While virtual reality has brought several benefits to diverse industries, there is one massive challenge with VR platforms that has been long ignored—dealing with enormous data files that are created by the VR solutions.
VR platforms create a tremendous amount of data that must be stored, protected, and preserved for long-term. Currently, VR applications can generate up to one terabyte of data per hour, depending on the quality of the camera. A sports organization streaming 60 games per year, where every game runs for three hours, must be prepared to store more than 180 terabytes of gaming data.

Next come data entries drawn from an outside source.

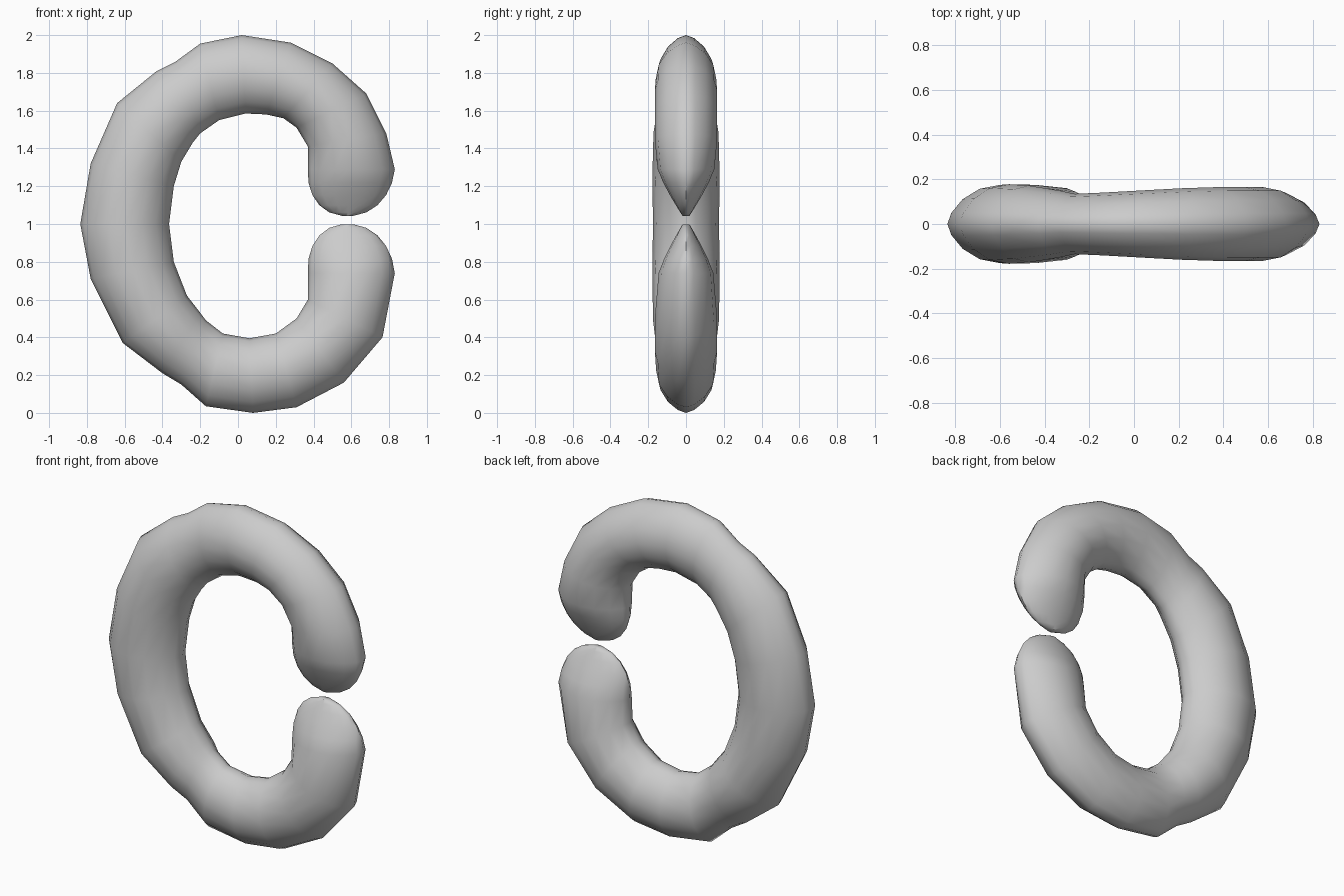
import bpy, bmesh, math

if "Cube" in bpy.data.objects:
    bpy.data.objects.remove(bpy.data.objects["Cube"])

# Stations along the ring: inner x, z, outer x, z, half depth
BODY = [
    (.37, 1.41, .785, 1.48, .165), (.31, 1.51, .68, 1.69, .165),
    (.24, 1.56, .50, 1.85, .165), (.15, 1.58, .28, 1.96, .16),
    (.04, 1.585, .02, 2.0, .15), (-.10, 1.55, -.20, 1.955, .14),
    (-.20, 1.48, -.33, 1.86, .135), (-.24, 1.43, -.43, 1.81, .15),
    (-.30, 1.33, -.64, 1.64, .172), (-.34, 1.20, -.78, 1.32, .178),
    (-.365, 1.0, -.835, 1.0, .175), (-.34, .80, -.78, .71, .178),
    (-.27, .62, -.61, .37, .175), (-.20, .53, -.40, .21, .16),
    (-.17, .49, -.30, .15, .132), (-.08, .42, -.17, .035, .135),
    (.06, .395, .08, 0, .15), (.20, .42, .31, .03, .158),
    (.31, .50, .56, .16, .165), (.37, .60, .765, .40, .165),
]
SIDES = 16


def cap(z0, height, depth):
    """Rounded, wedge-shaped end: stations from the body towards the tip."""
    out = []
    for k in range(6):
        a = math.radians(k * 16.8)
        s, w = math.sin(a), .23 * math.cos(a) ** .9
        cx = .60 - .02 * s
        out.append((cx - w, z0 + height * s, cx + w, z0 + height * s,
                    depth * (1 - .88 * s ** 1.2)))
    return out


upper_end = cap(1.29, -.248, .15)
lower_end = cap(.74, .26, .145)
stations = upper_end[::-1] + BODY + lower_end

# Lens-shaped cross-section swept through every station
bm = bmesh.new()
rings = []
for ix, iz, ox, oz, d in stations:
    ring = []
    for i in range(SIDES):
        t = 2 * math.pi * i / SIDES
        u = (1 + math.cos(t)) / 2
        y = math.copysign(abs(math.sin(t)) ** 1.3, math.sin(t)) * d
        ring.append(bm.verts.new((ix + (ox - ix) * u, y, iz + (oz - iz) * u)))
    rings.append(ring)
for a, b in zip(rings, rings[1:]):
    for i in range(SIDES):
        j = (i + 1) % SIDES
        bm.faces.new((a[i], a[j], b[j], b[i]))
bm.faces.new(rings[0])
bm.faces.new(rings[-1])
bmesh.ops.recalc_face_normals(bm, faces=bm.faces)

mesh = bpy.data.meshes.new("open_ring")
bm.to_mesh(mesh)
bm.free()
ring_obj = bpy.data.objects.new("open_ring", mesh)
bpy.context.collection.objects.link(ring_obj)

# Smooth shading with the sharp rim kept
bpy.context.view_layer.objects.active = ring_obj
ring_obj.select_set(True)
bpy.ops.object.shade_smooth_by_angle(angle=math.radians(50))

Organizations in the VR space are spending billions on content creation. However, without proper storage to protect and preserve data, the growth will soon slow down. Thus, organizations need to be smart in their approach to store VR data. Many companies are employing a two-tier storage system—network-attached storage (NAS) on the front end, and tape storage on the back—to economically archive VR data. Tier one storage systems like NAS disks allow companies to easily access and modify VR files, and once the files are edited, second-tier storages like tapes come as a low-cost option to archive the data.
Thus, in order to implement and use VR successfully, one must invest in viable and scalable storage infrastructure that can keep up the pace as VR files sizes keep increasing.